By Pat Costello, Costello Insurance Assoc.

At one time or another, a fixed based operator (FBO) has rented his aircraft to non-employee flight instructors who used the aircraft to give instruction for their own hire or reward. This act can jeopardize the FBO's insurance protection.

FBO's purchase aircraft liability and physical damage insurance which allows that FBO to use their owned or leased aircraft for rental and instruction for hire. As the use is so broad, they sometimes forget the coverage has stipulations to it. One of which applies to the use of their aircraft by non-employees. An FBO can rent their planes to others who meet the pilot clause of their insurance contract and use the aircraft for their own pleasure and business. Business does not include utilizing the plane as a profit center as a free-lance flight instructor would. Business use would be synonymous with the use a businessman would have when he takes his private aircraft to visit a client. The plane must not be used as a profit center by renter pilots.

Most insurance contracts provide coverage for the FBO and their employees only. The FBO may pay an additional premium to extend some of their liability coverage to a renter pilot. If the FBO elects to protect himself alone, then the renter pilots fly at their own risk and should carry their own non-owned aircraft liability policy. The non-owned policy extends no coverage to the FBO. If the FBO is damaged by the renter and assumes the renter's policy will simply reimburse and/or protect him, the FBO is mistaken. The insurance company's duty is to defend and protect that renter pilot alone. The FBO may have to file suit and wait years to collect, if he can collect at all. Should the renter injure someone and the FBO is sued for negligent entrustment of the aircraft, the FBO cannot look to the renter's non-owned policy for help either.

A free-lance flight instructor using an FBO's aircraft as a profit center is often not aware of the insurance problems associated with this act. He assumes the FBO is protected because they buy insurance and often believes the insurance protects him too. In fact, he has voided the FBO's coverage altogether.

Insurance companies express their intent many different ways. One company says, "The aircraft may be used for the purpose of remuneration, student instruction or rental to others." And, "the policy does not apply to any person other than you while the aircraft is being used for remuneration, student instruction or rental to others." This company defines "you" as being the FBO, not the renter pilot or free-lance flight instructor. Another example is, "Commercial - means used principally in the business of the named insured for hire including student instruction and rental to others for the purpose of pleasure and business." The insured is the FBO and his employees only. A free-lance CFI renting a plane from an FBO and using it to give instruction for hire has no coverage of his own under the FBO's policy and could void coverage for the FBO as well.

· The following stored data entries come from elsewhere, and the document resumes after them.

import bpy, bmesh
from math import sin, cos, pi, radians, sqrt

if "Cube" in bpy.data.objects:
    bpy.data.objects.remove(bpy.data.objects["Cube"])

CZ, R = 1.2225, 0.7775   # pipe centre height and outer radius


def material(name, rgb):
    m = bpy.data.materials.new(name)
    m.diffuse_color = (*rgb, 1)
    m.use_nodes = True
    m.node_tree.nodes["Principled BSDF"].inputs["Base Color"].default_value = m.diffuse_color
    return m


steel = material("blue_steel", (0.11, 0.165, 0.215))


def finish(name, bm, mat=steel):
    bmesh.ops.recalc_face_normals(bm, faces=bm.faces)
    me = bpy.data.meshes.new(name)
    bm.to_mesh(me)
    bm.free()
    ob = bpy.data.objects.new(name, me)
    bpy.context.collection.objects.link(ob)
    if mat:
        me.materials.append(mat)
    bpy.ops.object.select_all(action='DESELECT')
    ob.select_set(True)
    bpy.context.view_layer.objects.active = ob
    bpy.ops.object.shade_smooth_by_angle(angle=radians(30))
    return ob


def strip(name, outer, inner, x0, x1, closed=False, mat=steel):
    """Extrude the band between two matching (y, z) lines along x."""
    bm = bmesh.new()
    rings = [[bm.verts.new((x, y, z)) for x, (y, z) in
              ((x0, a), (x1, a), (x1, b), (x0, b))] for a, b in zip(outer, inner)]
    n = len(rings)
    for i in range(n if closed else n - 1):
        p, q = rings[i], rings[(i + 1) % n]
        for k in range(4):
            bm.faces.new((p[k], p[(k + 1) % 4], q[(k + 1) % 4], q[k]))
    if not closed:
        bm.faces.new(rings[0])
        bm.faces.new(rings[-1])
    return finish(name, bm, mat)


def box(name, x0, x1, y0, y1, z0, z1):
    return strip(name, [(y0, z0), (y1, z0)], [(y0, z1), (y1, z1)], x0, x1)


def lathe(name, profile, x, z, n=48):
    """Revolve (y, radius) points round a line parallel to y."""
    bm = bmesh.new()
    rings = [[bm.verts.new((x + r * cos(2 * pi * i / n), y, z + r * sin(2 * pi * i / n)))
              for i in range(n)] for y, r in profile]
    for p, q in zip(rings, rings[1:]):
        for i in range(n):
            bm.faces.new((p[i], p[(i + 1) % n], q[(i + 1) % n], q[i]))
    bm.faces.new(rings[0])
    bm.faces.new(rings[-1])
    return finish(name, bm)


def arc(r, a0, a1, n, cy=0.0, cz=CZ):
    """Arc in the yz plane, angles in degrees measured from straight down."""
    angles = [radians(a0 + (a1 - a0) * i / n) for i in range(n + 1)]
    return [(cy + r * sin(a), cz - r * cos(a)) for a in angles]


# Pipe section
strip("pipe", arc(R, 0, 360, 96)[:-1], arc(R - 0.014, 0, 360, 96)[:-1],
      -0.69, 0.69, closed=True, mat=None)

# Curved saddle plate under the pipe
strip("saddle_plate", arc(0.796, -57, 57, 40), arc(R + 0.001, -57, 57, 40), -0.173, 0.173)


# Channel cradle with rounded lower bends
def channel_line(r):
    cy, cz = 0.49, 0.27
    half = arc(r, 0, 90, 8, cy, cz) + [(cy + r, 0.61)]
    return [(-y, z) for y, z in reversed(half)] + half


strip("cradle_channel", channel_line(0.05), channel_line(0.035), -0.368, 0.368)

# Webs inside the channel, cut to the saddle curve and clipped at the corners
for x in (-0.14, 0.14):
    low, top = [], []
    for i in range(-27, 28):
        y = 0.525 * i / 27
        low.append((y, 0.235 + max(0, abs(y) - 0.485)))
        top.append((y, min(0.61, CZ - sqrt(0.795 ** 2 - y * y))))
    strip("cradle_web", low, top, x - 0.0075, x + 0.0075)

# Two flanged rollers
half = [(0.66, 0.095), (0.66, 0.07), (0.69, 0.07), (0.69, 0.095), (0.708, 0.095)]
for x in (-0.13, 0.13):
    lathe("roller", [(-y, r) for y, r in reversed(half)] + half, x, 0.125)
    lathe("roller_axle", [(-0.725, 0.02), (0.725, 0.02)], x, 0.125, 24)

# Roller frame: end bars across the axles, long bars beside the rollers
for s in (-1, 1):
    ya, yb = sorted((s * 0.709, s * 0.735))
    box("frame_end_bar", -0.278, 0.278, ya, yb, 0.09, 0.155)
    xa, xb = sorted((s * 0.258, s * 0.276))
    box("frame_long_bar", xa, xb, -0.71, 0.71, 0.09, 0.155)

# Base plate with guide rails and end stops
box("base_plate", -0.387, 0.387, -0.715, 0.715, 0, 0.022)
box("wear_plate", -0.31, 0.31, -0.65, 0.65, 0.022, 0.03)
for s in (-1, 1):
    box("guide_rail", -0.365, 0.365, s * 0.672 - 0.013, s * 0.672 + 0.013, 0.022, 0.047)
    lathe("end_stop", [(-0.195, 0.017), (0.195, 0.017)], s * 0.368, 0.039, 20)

Free-lance flight instructors can be a real asset to an FBO. They can generate many student and renter pilots. It would be a good idea to protect that asset and the FBO's own coverage by making him a full or part-t time employee. The flight instructor might have to settle for less pocket money as the FBO will have to take out for taxes, but should a liability loss occur where both are sued, they'll be happy they made the decision to join forces.

Soaring Magazine 1988
(Updated 9/30/03)